In Jim's post he seems to be setting up a straw man. He is arguing against something that is easily pushed over, namely understanding the meaning of ὑποτάσσω (hupatassō) with reference to wives as a call to be "a doormat or subservient." This is unfortunate because the context limits the semantic range of ὑποτάσσω (hupatassō) so that it does not mean this at all! "Submitting" to the Lord is a voluntary act of love in which one puts the Lord's purposes above his/her own and it is this idea that limits, but does not change, the meaning of ὑποτάσσω (hupatassō) in our text.
To translate the word as "cooperate" does not capture the nature of the argument of the author of Ephesians. While he may well believe that we "work with" with the Lord, to translate ὑποτάσσω (hupatassō) as "cooperate" leaves the reader to assume that the believer is on par with or a peer of the Lord, which is clearly not the case. This steals from ὑποτάσσω (hupatassō) its generally agreed upon semantic range. Instead of doing this, perhaps we should let the author of Ephesians say what he wants to say and then explain to our readers, hearers, parishioners, etc how the idea of submission is qualified by the last clause in 5.22.
We should not, however, stop at 5.22, but continue on and finish out the instructions to husbands and wives in Ephesus. In so doing we will see that husbands are called to love their wives as Christ loves the Church and as they love their own bodies. I totally agree with Jim that the picture we have here is of the wife putting her husband above herself and the husband putting the wife above himself, i.e., mutual submission. If we were to follow Jim's logic to its natural conclusion, then we should change the word "love" to "cooperate" as well, or perhaps change "submit" to "love" and be done with it.

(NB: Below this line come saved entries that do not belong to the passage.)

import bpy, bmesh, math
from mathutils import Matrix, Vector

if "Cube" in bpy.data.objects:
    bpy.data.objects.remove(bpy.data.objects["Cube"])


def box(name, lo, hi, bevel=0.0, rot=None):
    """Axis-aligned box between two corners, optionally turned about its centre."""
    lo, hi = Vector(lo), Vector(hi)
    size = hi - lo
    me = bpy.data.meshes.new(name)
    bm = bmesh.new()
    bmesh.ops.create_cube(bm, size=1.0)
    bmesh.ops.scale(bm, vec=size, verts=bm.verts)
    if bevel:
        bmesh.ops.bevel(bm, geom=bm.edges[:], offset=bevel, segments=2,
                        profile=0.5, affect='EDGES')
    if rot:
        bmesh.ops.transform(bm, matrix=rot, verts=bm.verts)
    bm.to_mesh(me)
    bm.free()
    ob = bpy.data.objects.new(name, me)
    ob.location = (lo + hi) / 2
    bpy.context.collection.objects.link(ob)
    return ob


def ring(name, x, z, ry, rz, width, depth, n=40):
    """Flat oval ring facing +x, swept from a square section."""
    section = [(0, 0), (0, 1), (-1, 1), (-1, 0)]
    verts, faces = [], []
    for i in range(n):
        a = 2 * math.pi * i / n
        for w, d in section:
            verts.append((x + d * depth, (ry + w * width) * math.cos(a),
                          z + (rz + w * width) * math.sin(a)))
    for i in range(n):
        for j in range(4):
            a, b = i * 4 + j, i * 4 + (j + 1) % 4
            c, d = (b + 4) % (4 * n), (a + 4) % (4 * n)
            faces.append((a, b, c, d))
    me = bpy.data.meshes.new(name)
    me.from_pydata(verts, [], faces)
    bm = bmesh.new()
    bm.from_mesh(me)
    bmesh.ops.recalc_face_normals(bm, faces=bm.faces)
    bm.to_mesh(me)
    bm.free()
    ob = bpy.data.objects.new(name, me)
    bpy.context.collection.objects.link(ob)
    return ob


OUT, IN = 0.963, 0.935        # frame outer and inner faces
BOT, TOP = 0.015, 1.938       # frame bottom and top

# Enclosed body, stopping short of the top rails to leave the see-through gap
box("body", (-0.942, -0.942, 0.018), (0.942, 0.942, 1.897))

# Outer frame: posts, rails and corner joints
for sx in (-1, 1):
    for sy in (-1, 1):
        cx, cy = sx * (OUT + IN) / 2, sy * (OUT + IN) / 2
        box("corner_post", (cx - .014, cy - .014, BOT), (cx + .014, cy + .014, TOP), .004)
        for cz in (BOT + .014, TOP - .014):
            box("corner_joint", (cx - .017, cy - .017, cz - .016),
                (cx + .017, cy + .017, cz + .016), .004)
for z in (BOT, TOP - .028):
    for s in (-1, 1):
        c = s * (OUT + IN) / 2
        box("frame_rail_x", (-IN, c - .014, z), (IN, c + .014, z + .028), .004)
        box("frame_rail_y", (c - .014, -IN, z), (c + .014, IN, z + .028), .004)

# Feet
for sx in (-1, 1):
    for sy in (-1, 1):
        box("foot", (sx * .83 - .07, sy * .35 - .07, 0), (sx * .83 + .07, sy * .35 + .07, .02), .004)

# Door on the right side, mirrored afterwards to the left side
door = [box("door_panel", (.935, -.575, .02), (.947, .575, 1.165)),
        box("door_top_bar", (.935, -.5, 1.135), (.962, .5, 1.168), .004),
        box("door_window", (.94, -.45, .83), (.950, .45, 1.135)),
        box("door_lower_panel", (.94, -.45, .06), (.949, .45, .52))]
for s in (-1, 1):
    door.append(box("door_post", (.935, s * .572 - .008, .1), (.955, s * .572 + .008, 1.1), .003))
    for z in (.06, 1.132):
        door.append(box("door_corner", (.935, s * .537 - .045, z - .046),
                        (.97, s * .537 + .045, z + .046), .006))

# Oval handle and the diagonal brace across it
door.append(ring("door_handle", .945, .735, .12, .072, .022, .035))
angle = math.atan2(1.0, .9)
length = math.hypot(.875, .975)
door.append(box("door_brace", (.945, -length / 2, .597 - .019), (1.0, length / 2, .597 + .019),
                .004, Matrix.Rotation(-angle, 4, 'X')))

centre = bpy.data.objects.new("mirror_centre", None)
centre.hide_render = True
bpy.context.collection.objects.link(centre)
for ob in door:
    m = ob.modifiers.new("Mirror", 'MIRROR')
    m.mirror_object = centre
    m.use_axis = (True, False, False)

These suggestion all, however, do damage to the text itself, which is unnecessary because a simple exegesis could show that it appears that the author had in mind putting others interests first. Again, simply because the context helps nuance the words in this way does not mean that we should change or translations. The author of Ephesians could have used other words had he so chosen (as he does in 5.33, φοβέω [phobeō] instead of ὑποτάσσω [hupatassō]), but since he didn't we shouldn't either.
2) Regarding the danger of reading "today" onto "back then"

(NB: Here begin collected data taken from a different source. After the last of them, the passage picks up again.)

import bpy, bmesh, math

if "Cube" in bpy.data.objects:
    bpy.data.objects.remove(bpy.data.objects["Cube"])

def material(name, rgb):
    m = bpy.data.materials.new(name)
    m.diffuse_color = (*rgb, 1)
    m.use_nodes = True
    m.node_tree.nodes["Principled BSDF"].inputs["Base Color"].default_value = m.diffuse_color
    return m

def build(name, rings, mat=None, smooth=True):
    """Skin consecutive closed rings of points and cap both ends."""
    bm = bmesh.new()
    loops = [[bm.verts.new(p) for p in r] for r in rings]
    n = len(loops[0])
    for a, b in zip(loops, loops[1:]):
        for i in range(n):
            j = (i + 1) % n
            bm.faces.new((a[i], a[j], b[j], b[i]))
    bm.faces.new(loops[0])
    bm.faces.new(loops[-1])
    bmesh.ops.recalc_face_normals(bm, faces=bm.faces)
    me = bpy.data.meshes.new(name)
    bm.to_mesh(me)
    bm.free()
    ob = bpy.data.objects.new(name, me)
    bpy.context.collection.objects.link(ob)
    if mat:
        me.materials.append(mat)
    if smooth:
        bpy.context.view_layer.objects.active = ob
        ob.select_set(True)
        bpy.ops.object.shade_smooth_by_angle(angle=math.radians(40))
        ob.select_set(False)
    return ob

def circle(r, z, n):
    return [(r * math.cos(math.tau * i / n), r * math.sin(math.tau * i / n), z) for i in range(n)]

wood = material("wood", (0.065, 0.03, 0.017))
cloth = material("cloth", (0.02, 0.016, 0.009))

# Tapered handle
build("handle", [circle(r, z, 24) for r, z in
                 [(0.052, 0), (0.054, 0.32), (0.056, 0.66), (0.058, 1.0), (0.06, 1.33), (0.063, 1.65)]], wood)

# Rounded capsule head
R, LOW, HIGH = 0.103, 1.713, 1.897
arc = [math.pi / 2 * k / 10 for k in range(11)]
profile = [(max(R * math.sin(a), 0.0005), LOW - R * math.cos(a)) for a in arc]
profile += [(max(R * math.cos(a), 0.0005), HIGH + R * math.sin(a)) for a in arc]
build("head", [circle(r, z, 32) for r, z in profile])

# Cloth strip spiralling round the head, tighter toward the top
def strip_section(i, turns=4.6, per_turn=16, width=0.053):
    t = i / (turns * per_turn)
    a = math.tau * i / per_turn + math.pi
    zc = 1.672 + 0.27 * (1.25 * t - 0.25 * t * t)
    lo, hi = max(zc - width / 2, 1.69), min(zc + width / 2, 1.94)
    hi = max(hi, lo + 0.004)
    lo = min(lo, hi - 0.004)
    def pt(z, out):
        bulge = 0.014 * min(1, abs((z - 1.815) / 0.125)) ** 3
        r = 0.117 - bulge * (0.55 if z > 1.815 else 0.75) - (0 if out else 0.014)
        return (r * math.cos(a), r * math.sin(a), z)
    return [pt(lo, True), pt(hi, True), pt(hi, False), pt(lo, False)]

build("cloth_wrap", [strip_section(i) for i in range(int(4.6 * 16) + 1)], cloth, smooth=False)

I believe Jim's reasoning for wanting to read "cooperate" for ὑποτάσσω (hupatassō) is noble. He wants to make this text "more fitting culturally for the present" (to quote him out of context!). This desire is good and is needed in the Church especially. But as good as this attitude is, it should not prevent us from reading the texts that we have as they are. To put it a different way, making a text relevant is not the purpose of exegesis, it is the purpose of application. Mixing up these two disciplines prevents the ancient texts of the Bible from saying what their authors intended them to say.
However, I agree with Jim's underlying problem with this text. It is despicable that Ephesians 5 has been misused to perpetuate outdated marital roles and disrespectful attitudes toward women in general and wives in particular. This modern problem, however, should not cause us to change what the text of Ephesians itself says. Instead the realization of the abuse of this text calls us to do the careful work of faithful exegesis and then (and only then) the equally hard task of applying this text to today's world.
In this second step we can talk about husbands and wives mutually submitting to one another, putting each other's interests first, and even cooperating with one another; but this second step should not taint the first step! Exegesis comes first! And a careful exegesis of Ephesians 5.21-22 reveals the the author of Ephesians used ὑποτάσσω (hupatassō) whether we like it or not!
Click here to read other post that I have written on this issue.